In a liver workup, patients should be tested for LAL-D with an enzymatic blood test prior to biopsy. While the presence of microvesicular steatosis on biopsy may be suggestive of LAL-D, a liver biopsy is not recommended as a diagnostic procedure1.

* Doctor image is hypothetical

Treatment Options

Studies have summarized the observed effects of management options in LAL-D. The treatment of patients with LAL-D has been based on maintenance measures aimed at reducing the complications of the disease. Historical therapies have included low-fat diet, lipid-lowering medications, and transplant.6

Lipid-lowering Therapy

Lipid-lowering medications, including HMG-CoA reductase inhibitors commonly known as statins, are considered for management of LAL-D. Notably, LAL-D patients typically present with elevated serum LAL-D cholesterol, and in one study, 35 of 135 (26%) patients were treated with statins for hyperlipidemia. Of the 12 of 35 patients with LAL-D that continued taking statins with longitudinal data provided, liver disease was more advanced and progressed in all patients.3

Hematopoietic Stem cell Transplant (HSCT)

HSCT has been performed in infants with LAL-D, however it may not address the multisystemic nature of LAL-D. While information regarding long-term outcomes is limited, HSCT has been associated with serious complications.

Liver Transplantation

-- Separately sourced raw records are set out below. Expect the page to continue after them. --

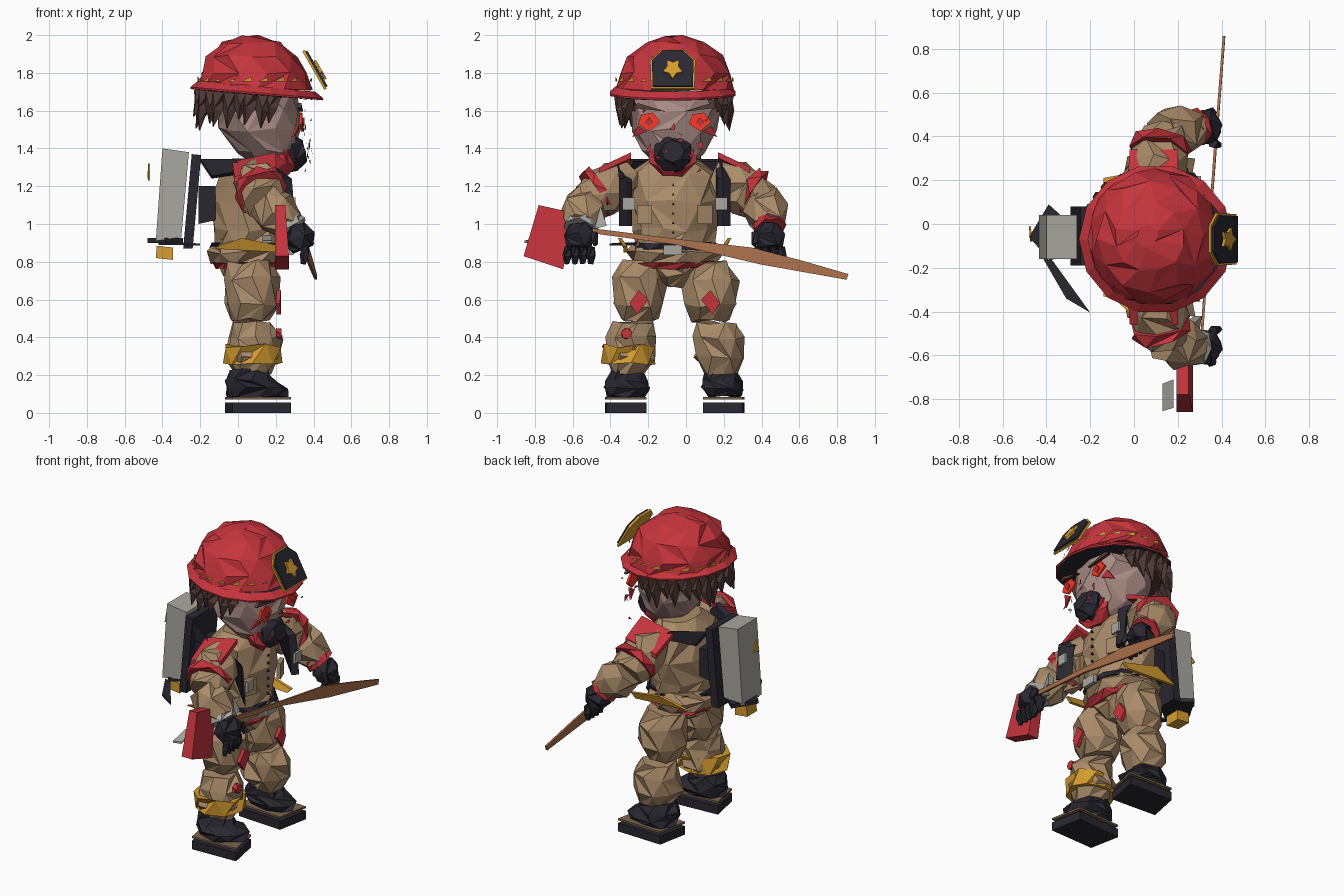
import bpy, math, random
from mathutils import Vector as V

random.seed(4)
CY = -0.06   # body symmetry line; the figure looks toward +x
COL = dict(tan=(.40, .26, .14), dark=(.022, .02, .03), red=(.56, .035, .045), gold=(.68, .34, .03),
           skin=(.40, .26, .23), hair=(.085, .045, .04), grey=(.40, .39, .35), wood=(.42, .17, .07),
           eye=(.9, .04, .02), sole=(.2, .13, .07))
MATS = {}


def add(name, verts, faces, col):
    me = bpy.data.meshes.new(name)
    me.from_pydata([tuple(v) for v in verts], [], faces)
    if col not in MATS:
        MATS[col] = bpy.data.materials.new(col)
        MATS[col].diffuse_color = (*COL[col], 1)
    me.materials.append(MATS[col])
    ob = bpy.data.objects.new(name, me)
    bpy.context.collection.objects.link(ob)
    return ob


def skin_rings(name, rings, col, caps=True):
    """Join rings of points with triangles for a faceted surface."""
    n = len(rings[0])
    vs = [p for r in rings for p in r]
    fs = []
    for k in range(len(rings) - 1):
        for i in range(n):
            a, b = k * n + i, k * n + (i + 1) % n
            fs += [(a, b, b + n), (a, b + n, a + n)] if (i + k) % 2 else [(a, b, a + n), (b, b + n, a + n)]
    if caps:
        fs += [tuple(range(n))[::-1], tuple(range(len(vs) - n, len(vs)))]
    return add(name, vs, fs, col)


def loft(name, rings, col, n=8, j=.012, caps=True):
    """Vertical loft; ring = x, y, z, rx, ry."""
    out = []
    for k, (x, y, z, rx, ry) in enumerate(rings):
        out.append([V((x + rx * math.cos(a) + random.uniform(-j, j), y + ry * math.sin(a) + random.uniform(-j, j),
                       z + (random.uniform(-j, j)))) for a in
                    [math.tau * (i + .5 * (k % 2)) / n for i in range(n)]])
    return skin_rings(name, out, col, caps)


def limb(name, p, q, radii, col, n=7, j=.01):
    """Faceted tube from p to q with radii spread along it."""
    p, q = V(p), V(q)
    rot = (q - p).to_track_quat('Z', 'Y')
    out = []
    for k, r in enumerate(radii):
        c = p.lerp(q, k / (len(radii) - 1))
        out.append([c + rot @ V((r * math.cos(a), r * math.sin(a), random.uniform(-j, j)))
                    for a in [math.tau * (i + .5 * (k % 2)) / n for i in range(n)]])
    return skin_rings(name, out, col)


def prism(name, pts, vec, col):
    n = len(pts)
    vs = [V(p) for p in pts] + [V(p) + V(vec) for p in pts]
    fs = [tuple(range(n))[::-1], tuple(range(n, 2 * n))]
    fs += [(i, (i + 1) % n, (i + 1) % n + n, i + n) for i in range(n)]
    return add(name, vs, fs, col)


def shards(name, places, size, col):
    """Loose triangles; place = point, direction u, direction v."""
    vs, fs = [], []
    for p, u, v in places:
        k = len(vs)
        p, u, v = V(p), V(u), V(v)
        s = size * random.uniform(.6, 1.2)
        vs += [p - u * s, p + u * s, p + v * s * 1.6]
        fs.append((k, k + 1, k + 2))
    return add(name, vs, fs, col)


# Helmet dome, brim, lining and gold trim
loft("helmet_dome", [(.09, CY, 1.71, .31, .315), (.08, CY, 1.8, .285, .30), (.075, CY, 1.89, .245, .25),
                     (.07, CY, 1.96, .16, .16), (.06, CY, 1.995, .05, .05)], "red", 12, .007)


def brim_ring(r, z):
    return [V((.1 + r * math.cos(a), -.07 + r * .97 * math.sin(a), z - .03 * math.cos(a)))
            for a in [math.tau * i / 14 for i in range(14)]]


skin_rings("helmet_brim", [brim_ring(.31, 1.73), brim_ring(.352, 1.695), brim_ring(.35, 1.685)], "red", False)
skin_rings("helmet_lining", [brim_ring(.345, 1.683), brim_ring(.25, 1.69)], "dark")
shards("helmet_trim", [((.09 + .308 * math.cos(a), CY + .312 * math.sin(a), 1.755),
                        (-math.sin(a), math.cos(a), 0), (-.5 * math.sin(a), .5 * math.cos(a), .5))
                       for a in [math.tau * i / 22 for i in range(22)]], .03, "gold")

# Shield on the helmet front, leaning back


def shield(name, s, d, col, thick):
    prof = [(-.115, -.10), (.115, -.10), (.12, .05), (.06, .105), (-.06, .105), (-.12, .05)]
    prism(name, [(.40 + d - v * s * .57, -.07 + u * s, 1.81 + d * .5 + v * s) for u, v in prof],
          (thick, 0, thick * .55), col)


shield("shield_rim", 1, 0, "gold", .012)
shield("shield_plate", .92, .006, "dark", .016)
star = [(.055 if i % 2 else .032, math.tau * i / 10 + .3) for i in range(10)]
prism("shield_emblem", [(.426 - r * math.sin(a) * .57, -.07 + r * math.cos(a), 1.818 + r * math.sin(a))
                        for r, a in star], (.012, 0, .007), "gold")

# Head, ears and hair
loft("head", [(.18, CY, 1.3, .08, .09), (.15, CY, 1.38, .16, .17), (.12, CY, 1.5, .215, .225),
              (.11, CY, 1.6, .225, .24), (.1, CY, 1.7, .22, .25)], "skin", 10)
loft("hair_cap", [(.05, CY, 1.6, .23, .255), (.05, CY, 1.7, .25, .275)], "hair", 12)
for i in range(19):
    a = math.radians(62 + i * 236 / 18)
    c, s = math.cos(a), math.sin(a)
    limb("hair_spike", (.07 + .255 * c, CY + .275 * s, 1.7),
         (.06 + .27 * c + random.uniform(-.05, 0), CY + .29 * s, random.uniform(1.49, 1.57)),
         [.05, .035, .003], "hair", 4, 0)

# Face
for s in (-1, 1):
    y = CY + s * .135
    prism("eye", [(.325, y - .06, 1.53), (.335, y, 1.49), (.325, y + .06, 1.54), (.325, y + .02, 1.59),
                  (.325, y - .04, 1.58)], (.015, 0, 0), "eye")
    prism("pupil", [(.345, y - .02, 1.54), (.345, y, 1.515), (.345, y + .02, 1.54), (.345, y, 1.565)],
          (.008, 0, 0), "red")
    prism("brow", [(.325, y - s * .09, 1.595), (.315, y + s * .09, 1.615), (.315, y + s * .06, 1.64)],
          (.02, 0, 0), "hair")
    prism("face_stain", [(.31, y + s * .01, 1.49), (.28, y + s * .09, 1.46), (.31, y + s * .06, 1.52)],
          (.012, 0, 0), "red")
limb("breathing_mask", (.25, -.07, 1.37), (.35, -.07, 1.385), [.10, .105, .06], "dark", 8)
limb("mask_scarf", (.20, -.07, 1.375), (.285, -.07, 1.38), [.12, .135, .11], "red", 8, .02)
shards("face_flecks", [((.37 + random.uniform(-.02, .02), CY + random.uniform(-.17, .17), random.uniform(1.28, 1.6)),
                        (.2, random.uniform(-1, 1), random.uniform(-1, 1)), (.1, .4, random.uniform(-1, 1)))
                       for i in range(14)], .022, "red")

# Jacket, hem and trousers seat
loft("jacket", [(.06, CY, .86, .19, .21), (.06, CY, .97, .19, .22), (.06, CY, 1.12, .20, .25),
                (.06, CY, 1.27, .17, .235), (.08, CY, 1.34, .12, .14)], "tan", 10)
loft("jacket_skirt", [(.05, CY, .79, .19, .225), (.05, CY, .85, .225, .26), (.05, CY, .91, .18, .21)], "tan", 10)
loft("jacket_hem", [(.05, CY, .765, .165, .20), (.05, CY, .80, .195, .235)], "red", 10, .008)
loft("seat", [(.07, CY, .67, .05, .04), (.06, CY, .73, .14, .13), (.06, CY, .82, .17, .21)], "tan", 8)
loft("belt", [(.06, CY, .865, .215, .225), (.06, CY, .90, .205, .22)], "dark", 10, .006)
prism("buckle", [(.27, -.12, .835), (.27, -.02, .835), (.27, -.02, .89), (.27, -.12, .89)], (.025, 0, 0), "grey")
for s in (-1, 1):
    y = CY + s * .25
    prism("side_stripe", [(-.14, y, .87), (.22, y, .85), (.25, y, .88), (.02, y + s * .03, .925)],
          (0, s * .02, 0), "gold")
    # Harness strap, clip and back strap
    y = CY + s * .245
    prism("harness_strap", [(.12, y - .03, 1.33), (.25, y - .02, 1.24), (.27, y - .02, .99), (.24, y + .02, .99),
                            (.22, y + .02, 1.22), (.1, y + .02, 1.3)], (.035, s * .03, 0), "dark")
    prism("strap_clip", [(.29, y - .03, 1.075), (.29, y + .035, 1.075), (.29, y + .035, 1.14), (.29, y - .03, 1.14)],
          (.015, 0, 0), "grey")
    prism("back_strap", [(-.20, CY + s * .1, 1.33), (-.02, CY + s * .22, 1.33), (.05, CY + s * .24, 1.27),
                         (-.14, CY + s * .15, 1.24)], (0, s * .03, .015), "dark")
    prism("chest_pocket", [(.235, CY + s * .12, 1.0), (.205, CY + s * .2, 1.0), (.205, CY + s * .2, 1.1),
                           (.235, CY + s * .12, 1.1)], (.03, 0, 0), "tan")
for i in range(6):
    prism("button", [(.26, -.075, .95 + i * .05), (.26, -.06, .95 + i * .05), (.26, -.068, .965 + i * .05)],
          (.012, 0, 0), "dark")

for s in (-1, 1):
    def P(x, d, z):
        return (x, CY + s * d, z)
    # Arm with shoulder and sleeve bands
    limb("upper_arm", P(.09, .22, 1.27), P(.14, .47, 1.11), [.09, .135, .135, .11], "tan")
    limb("forearm", P(.13, .47, 1.13), P(.28, .50, .99), [.10, .125, .085], "tan")
    prism("shoulder_stripe", [P(-.03, .23, 1.30), P(.2, .23, 1.35), P(.2, .40, 1.27), P(-.02, .40, 1.22)],
          (0, 0, .03), "red")
    limb("sleeve_band", P(.115, .385, 1.185), P(.125, .425, 1.16), [.14, .142], "red", 7)
    limb("cuff", P(.25, .49, 1.02), P(.29, .505, .97), [.085, .09], "red" if s > 0 else "grey", 7)
    # Glove and fingers
    limb("glove", P(.30, .50, .99), P(.34, .505, .87), [.06, .09, .065], "dark", 6)
    for k in range(4):
        d = .44 + k * .042
        limb("finger", P(.36, d, .88), P(.345, d + .005, .79), [.018, .026, .014], "dark", 5, .004)
    limb("thumb", P(.36, .43, .95), P(.39, .42, .89), [.025, .015], "dark", 5, .003)
    # Leg
    loft("thigh", [P(.06, .19, .49) + (.10, .10), P(.07, .195, .57) + (.145, .145),
                   P(.07, .19, .71) + (.145, .15), P(.06, .16, .80) + (.12, .12)], "tan", 8)
    loft("shin", [P(.08, .25, .21) + (.10, .09), P(.08, .24, .29) + (.15, .14),
                  P(.09, .235, .40) + (.14, .13), P(.07, .225, .48) + (.10, .11)], "tan", 8)
    prism("thigh_stain", [P(.205, .14, .60), P(.205, .20, .52), P(.2, .24, .58), P(.205, .19, .65)],
          (.022, 0, 0), "red")
    # Boot, welt and sole with toes turned slightly out
    loft("boot", [P(.1, .26, .085) + (.16, .09), P(.1, .255, .13) + (.17, .125), P(.07, .25, .17) + (.13, .11),
                  P(.06, .25, .225) + (.10, .09)], "dark", 8)
    foot = [(-.07, .17), (.24, .15), (.28, .36), (-.03, .37)]
    prism("boot_welt", [P(x, d, .072) for x, d in foot], (0, 0, .012), "sole")
    prism("boot_sole", [P(x, d, 0) for x, d in foot], (0, 0, .055), "dark")

# Band and stain on one shin only
loft("shin_band", [(.08, -.30, .265, .155, .14), (.08, -.30, .355, .16, .145)], "gold", 8)
limb("knee_stain", (.2, -.315, .42), (.23, -.315, .42), [.03, .028], "red", 7, 0)

# Air tank on its back plate
prism("back_plate", [(-.245, -.19, 1.37), (-.195, -.19, 1.365), (-.24, -.19, .87), (-.29, -.19, .87)],
      (0, .27, 0), "dark")
prism("air_tank", [(-.40, -.16, 1.40), (-.26, -.16, 1.38), (-.30, -.16, .93), (-.435, -.16, .91)],
      (0, .20, 0), "grey")
prism("tank_base", [(-.48, -.06, .90), (-.38, -.17, .90), (-.29, -.10, .90), (-.29, .0, .90), (-.39, .09, .90)],
      (0, 0, .025), "dark")
prism("tank_valve", [(-.435, -.11, .82), (-.345, -.11, .81), (-.345, -.11, .875), (-.43, -.11, .885)],
      (0, .10, 0), "gold")
prism("air_hose", [(-.42, -.15, .89), (-.37, -.17, .89), (-.2, -.405, .885), (-.31, -.34, .89)],
      (0, 0, .012), "dark")
prism("tank_label", [(-.475, -.08, 1.23), (-.48, -.01, 1.25), (-.475, -.05, 1.32)], (.008, 0, 0), "gold")
prism("plate_strap", [(-.21, -.15, 1.0), (-.12, -.15, 1.02), (-.12, -.15, 1.2), (-.21, -.15, 1.2)],
      (0, .18, 0), "dark")

# Axe: tapered handle, neck and wedge head
prism("axe_handle", [(.30, -.56, .985), (.34, 0, .915), (.365, .35, .875), (.385, .6, .81), (.405, .86, .735),
                     (.405, .85, .705), (.37, .4, .785), (.335, -.05, .89), (.30, -.56, .96)],
      (.012, 0, 0), "wood")
prism("axe_neck", [(.19, -.64, 1.0), (.20, -.62, 1.10), (.24, -.45, 1.09), (.27, -.42, .99), (.25, -.55, .96)],
      (.04, 0, 0), "grey")
corners = [(-.78, 1.10), (-.60, 1.06), (-.65, .76), (-.86, .83)]
skin_rings("axe_head", [[V((.195, y, z)) for y, z in corners],
                        [V((.25 + (.02 if z < .9 else 0), y, z)) for y, z in corners]], "red")
prism("axe_edge", [(.13, -.73, .93), (.18, -.71, .93), (.18, -.84, .9), (.13, -.855, .9)], (0, 0, .012), "grey")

Often, patients experience liver failure caused by cirrhosis that has evolved as a consequence of acute or chronic conditions such as hepatitis A/B infections, glycogen storage disorders and LAL-D.2,6,7 Liver transplantation therefore represents a possible solution to imminent liver failure. While liver transplantation is a treatment currently available for patients with decompensated liver cirrhosis, transplant does not halt disease progression in LAL-D and complications due to heart, and kidney disease.3,6,8

Enzyme Replacement Therapy

The administration of an enzyme solution intended to substitute an absent or dysfunctional enzyme is considered enzyme replacement therapy (ERT). This type of therapy has been approved to treat various lysosomal storage diseases, including LAL-D. The primary ERT treatment for patients with LAL-D involves the use of recombinant human LAL. There is a risk for life-threatening and severe allergic reactions to the infusion of the therapy.1-3

1.   Reiner Z, Guardamagna O, and Nair D, et al. Lysosomal acid lipase deficiency--an under-recognized cause of dyslipidaemia and liver dysfunction. Atherosclerosis. 2014;235(1):21-30.
2.   Burton BK, Balwani M, and Feillet F, et al. A Phase 3 Trial of Sebelipase Alfa
in Lysosomal Acid Lipase Deficiency. N Engl J Med. 2015;373(11):1010-1020.
3.   Bernstein DL, Hülkova H, and Bialer MG, et al. Cholesteryl ester storage disease: review of the findings in 135 reported patients with an underdiagnosed disease. J Hepatol. 2013;58(6):1230-1243.
4.   Grundy SM, Brewer HB Jr, and Cleeman JI, et al. Definition of metabolic syndrome: Report of the National Heart, Lung, and Blood Institute/American Heart Association conference on scientific issues related to definition. Circulation. 2004;109(3):433-438.
5.   Aguilar M, Bhuket T, and Torres S, et al. Prevalence of the metabolic syndrome in the United States, 2003-2012. JAMA. 2015;313(19):1973-1974.
6.   Rader DJ. Lysosomal Acid Lipase Deficiency--A New Therapy for a Genetic Lipid Disease. N Engl J Med. 2015;373(11):1071-1073.
7.   Keefe Emmet.  Hepatitis A and B Superimposed on Chronic Liver Disease: Vaccine-Preventable Diseases. Trans Am Clin Climatol Assoc.
8.   Bernstein DL, Lobritto S, and Lugaet A, et al. Lysosomal acid lipase deficiency allograft recurrence and liver failure- clinical outcomes of 18 liver transplantation patients. Mol Genet Metab. 2018;124(1):11-19